The Unusual End of František Kocžwara (Francis Kotzwara)

Although having very little in connection with Gesualdo, here seems to be a good place to write a little about those composers with a more ‘unusual’ biography. František Kocžwara (or Francis Kotzwara) seems to fit the bill.

Kotzwara (c. 1750 – 1791) was something of a jack of all trades, he reputedly played viola, double bass, piano, violin, cello, oboe, flute, bassoon and cittern (List taken from his Grove Article). If that wasn’t enough he also composed his own music and forged compositions by other famous composers of the day, which he then flogged to publishers. Although originally from Bohemia, he moved to London and in the last quarter of the eighteenth century began to carve a successful compositional career in writing music for amateurs.

His most successful composition The Battle of Prague (1788) is extremely incidental and is littered with explanatory descriptions helping the performer/listeners follow the technical progress of the battle; it also includes the National Anthem. There are two performances on youtube if you’re interested, neither are very good in terms of sound quality or playing, but then neither is the music really! I guess it was very fashionable in his time.

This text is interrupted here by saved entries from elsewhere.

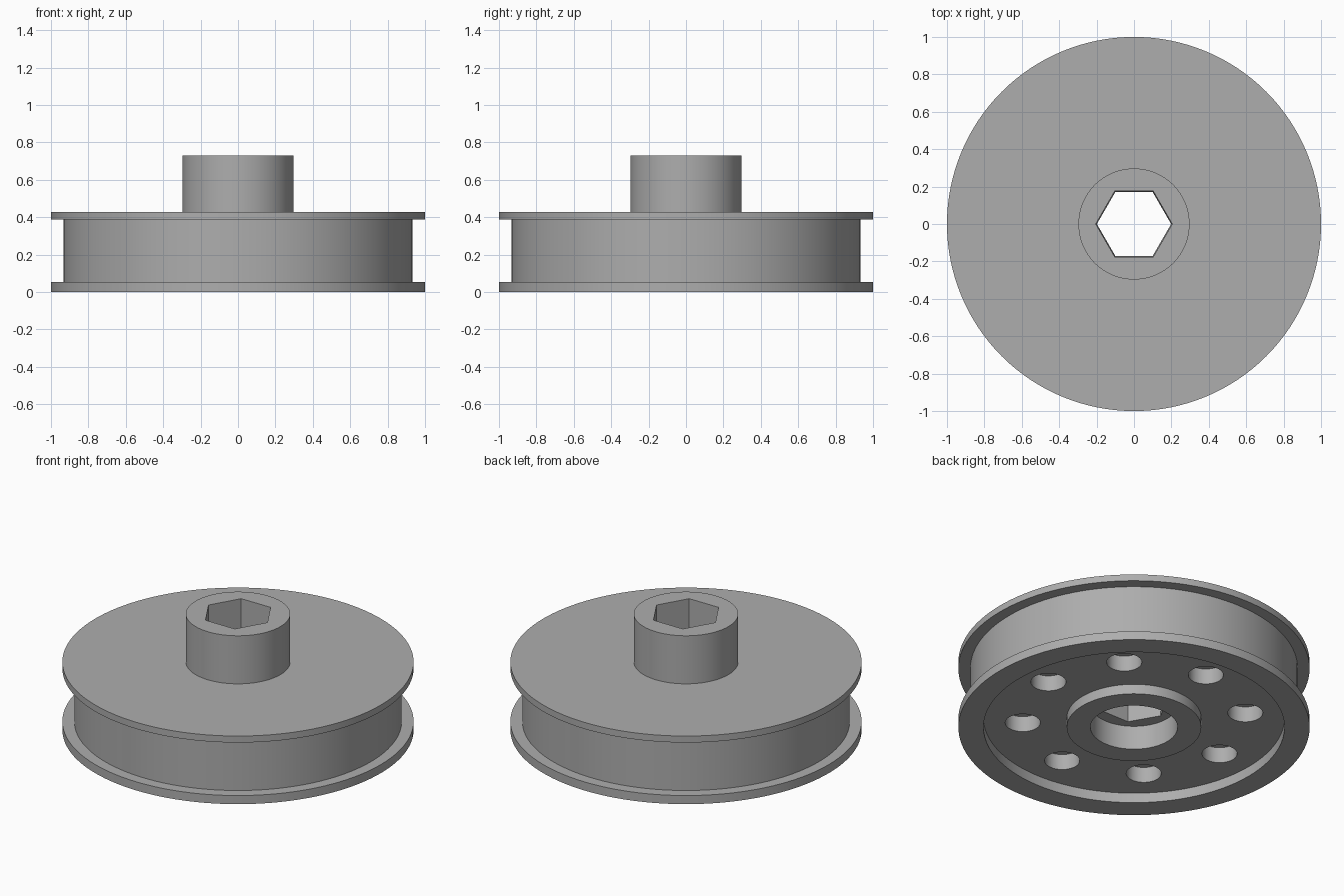
import bpy, bmesh, math
from mathutils import Matrix

cube = bpy.data.objects.get("Cube")
if cube:
    bpy.data.objects.remove(cube, do_unlink=True)

grey = bpy.data.materials.new("plain grey")
grey.use_nodes = True
colour = (0.42, 0.42, 0.42, 1)
grey.diffuse_color = colour
grey.node_tree.nodes["Principled BSDF"].inputs["Base Color"].default_value = colour


def make_object(name, bm):
    bmesh.ops.recalc_face_normals(bm, faces=bm.faces)
    mesh = bpy.data.meshes.new(name)
    bm.to_mesh(mesh)
    bm.free()
    mesh.materials.append(grey)
    obj = bpy.data.objects.new(name, mesh)
    bpy.context.collection.objects.link(obj)
    return obj


def lathe(name, profile, steps=128):
    """Turn a closed (radius, height) profile, ending on the axis, about z."""
    bm = bmesh.new()
    verts = [bm.verts.new((r, 0, z)) for r, z in profile]
    edges = [bm.edges.new(pair) for pair in zip(verts, verts[1:])]
    bmesh.ops.spin(bm, geom=verts + edges, cent=(0, 0, 0), axis=(0, 0, 1),
                   angle=math.tau, steps=steps, use_duplicate=False)
    bmesh.ops.remove_doubles(bm, verts=bm.verts, dist=1e-4)
    return make_object(name, bm)


def add_prism(bm, sides, r_low, r_high, low, high, x=0, y=0, turn=0):
    place = Matrix.Translation((x, y, (low + high) / 2)) @ Matrix.Rotation(turn, 4, 'Z')
    bmesh.ops.create_cone(bm, cap_ends=True, segments=sides, radius1=r_low,
                          radius2=r_high, depth=high - low, matrix=place)


# Flanged drum with hub, recessed underside, lower boss and counterbore
wheel = lathe("flanged_wheel", [
    (0, 0.15), (0.248, 0.15), (0.248, 0), (0.383, 0), (0.383, 0.062),
    (0.857, 0.062), (0.857, 0), (1, 0), (1, 0.054), (0.932, 0.054),
    (0.932, 0.387), (1, 0.387), (1, 0.428), (0.297, 0.428),
    (0.297, 0.73), (0, 0.73)])

# Hexagonal shaft bore, slightly tapered, with points along y
bm = bmesh.new()
add_prism(bm, 6, 0.198, 0.205, 0.1, 0.78, turn=math.pi / 2)
hex_cutter = make_object("hex_bore_cutter", bm)

# Ring of eight blind holes in the underside
bm = bmesh.new()
for i in range(8):
    a = i * math.tau / 8
    add_prism(bm, 48, 0.1, 0.1, 0.02, 0.16, 0.636 * math.cos(a), 0.636 * math.sin(a))
hole_cutter = make_object("blind_holes_cutter", bm)

bpy.context.view_layer.objects.active = wheel
wheel.select_set(True)
for cutter in (hex_cutter, hole_cutter):
    cut = wheel.modifiers.new("cut", 'BOOLEAN')
    cut.operation = 'DIFFERENCE'
    cut.solver = 'EXACT'
    cut.object = cutter
    bpy.ops.object.modifier_apply(modifier=cut.name)
    bpy.data.objects.remove(cutter, do_unlink=True)

bpy.ops.object.shade_smooth_by_angle(angle=math.radians(30))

Kotzwara’s personal life is in fact more interesting than his music. He had very peculiar sexual habits and was known to visit brothels. After dining with a prostitute by the name of Susanna Hill, he asked her to cut off his testicles but she refused and instead tied a rope around his neck and attached it to the door and had sex with him whilst asphyxiating him in a spurt of auto-erotic pleasure, which was the first ever recorded case of auto-eroticism. However, when she had finished having intercourse with him she found that he had suffocated and died. Hill was later tried and acquitted for his murder.

It’s characters like Kotzwara that make music history all the more enjoyable.

If you want to listen…. or